Thanks Libby, these are some good questions and I am sure Yelp is thinking about adding more categories depending on the traction they see on the platform. As per my readings, these companies are all alpha-partners as Yelp want to keep the quality in check of the partner. In my opinion, it is more critical to solve the adoption issue on the merchant side (e.g. Spas signing-up to book appointments through Yelp etc.) than getting more partner services as even with so many platform partners, only ~100K of 3M business accepts transactions on Yelp.

Refer this for some recent partner additions: https://www.yelpblog.com/2016/06/yelp-platform-100000-businesses-5-new-transaction-partners

Anish Nahar
On February 25, 2017, Anish Nahar commented on Yelp – discovery engine for local businesses :

Good question, Felix and I think in my mind as well, Yelp stands out for the go-to place for restaurants. But 30% of their advertising revenues comes from Home & Local services as compared to only 15% from restaurants. So there are many users who use Yelp for discovering other local businesses and not just restaurants.

On your point around ThumbTack etc., I think they are definitely a competitive threat to the Yelp’s most important category. To counter that, Yelp has released few features in recent times like “Request to Quote” and “Messaging with local business” that makes it easier for users to communicate with business in a similar fashion as ThumbTack.

Anish Nahar
On February 25, 2017, Anish Nahar commented on Yelp – discovery engine for local businesses :

Good question, Felix and I think in my mind as well, Yelp stands out for the go-to place for restaurants. But 30% of their advertising revenues comes from Home & Local services as compared to only 15% from restaurants. So there are many users who use Yelp for discovering other local businesses and not just restaurants.

On your point around ThumbTack etc., I think they are definitely a competitive threat to the Yelp’s most important category. To counter that, Yelp has released few features in recent times like “Request to Quote” and “Messaging with local business” that makes it easier for users to communicate with business in a similar fashion as ThumbTack.

Anish Nahar
On February 3, 2017, Anish Nahar commented on OfferUp: The used goods marketplace of the future :

Nice post Bipul, couple of follow-up questions –
1. Do you think they will capture value by commission based model or the advertising model that most players in this space make money from?
2. What is the core reason that they were able to grow so big in such a crowded market with large incumbents like ebay, craigslist etc. Given this is a marketplace, how were they so successful to get inventory on their platform away from Ebay/craigslist?
3. Given they authenticate using Facebook and use that social network to facilitate transactions, have they seen any effect of FB marketplace? My assumption being, facebook is much better placed to using the network effect if they are able to get the inventory on their platform.

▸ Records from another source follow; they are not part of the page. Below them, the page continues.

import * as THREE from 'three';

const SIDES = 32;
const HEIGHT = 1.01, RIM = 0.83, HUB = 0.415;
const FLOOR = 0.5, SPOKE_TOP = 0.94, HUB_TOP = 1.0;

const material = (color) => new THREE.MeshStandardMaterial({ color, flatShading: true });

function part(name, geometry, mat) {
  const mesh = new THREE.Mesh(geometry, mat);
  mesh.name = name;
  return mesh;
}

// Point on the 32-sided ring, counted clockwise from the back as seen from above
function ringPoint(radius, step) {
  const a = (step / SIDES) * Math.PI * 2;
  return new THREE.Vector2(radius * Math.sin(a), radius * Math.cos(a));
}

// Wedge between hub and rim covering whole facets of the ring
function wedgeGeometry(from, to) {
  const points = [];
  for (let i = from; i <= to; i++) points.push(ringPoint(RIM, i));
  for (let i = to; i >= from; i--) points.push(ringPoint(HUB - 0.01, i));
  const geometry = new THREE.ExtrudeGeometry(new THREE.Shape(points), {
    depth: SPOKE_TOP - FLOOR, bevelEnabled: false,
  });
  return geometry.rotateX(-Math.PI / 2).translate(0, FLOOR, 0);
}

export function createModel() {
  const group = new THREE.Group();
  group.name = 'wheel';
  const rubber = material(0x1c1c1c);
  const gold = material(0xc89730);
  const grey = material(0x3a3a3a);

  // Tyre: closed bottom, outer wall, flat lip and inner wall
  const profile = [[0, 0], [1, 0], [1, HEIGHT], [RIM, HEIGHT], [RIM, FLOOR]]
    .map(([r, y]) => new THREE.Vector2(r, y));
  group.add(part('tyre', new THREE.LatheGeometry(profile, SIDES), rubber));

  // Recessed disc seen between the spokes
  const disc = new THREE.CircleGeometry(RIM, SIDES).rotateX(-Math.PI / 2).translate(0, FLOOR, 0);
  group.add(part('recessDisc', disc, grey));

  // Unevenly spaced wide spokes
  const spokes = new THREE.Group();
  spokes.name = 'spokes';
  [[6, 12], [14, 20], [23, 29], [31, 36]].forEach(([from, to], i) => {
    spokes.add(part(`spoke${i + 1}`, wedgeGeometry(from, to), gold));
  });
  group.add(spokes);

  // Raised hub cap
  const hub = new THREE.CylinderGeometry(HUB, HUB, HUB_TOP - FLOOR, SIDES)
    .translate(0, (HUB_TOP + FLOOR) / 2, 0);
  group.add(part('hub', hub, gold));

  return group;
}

Anish Nahar
On February 3, 2017, Anish Nahar commented on Fire Phone- Amazon’s $170 million Summer Fiasco :

As per my understanding, you only pay Apple/Android app stores 30% margin for digital goods/services and not physical products that are sold on Amazon. If that is the case, I think Amazon launched the phone as they launch any new category to earn more revenue and share of wallet of their customers. The cherry on top would have been the adoption of their FireOS but that would require attracting a lot many app developers to build an ecosystem big enough to attract customers – this is where Amazon failed. In the large scheme of things, do you think it was worth spending ~$200M on this failed experiment, given the same innovation process has produced Alexa, AWS etc.?

Anish Nahar
On February 3, 2017, Anish Nahar commented on Sephora: Staying Relevant in Brick and Mortar :

Ravneet, great post and thanks for sharing! Retail seems like an interesting space ripe for disruption with Amazon also making moves with Amazon Go. Do you have any sense of Sephora’s split of sales through digital vs retail stores or any other form of attribution that they do for their digital strategy? Also, how have other competitors responded to this growing digital preference of consumers?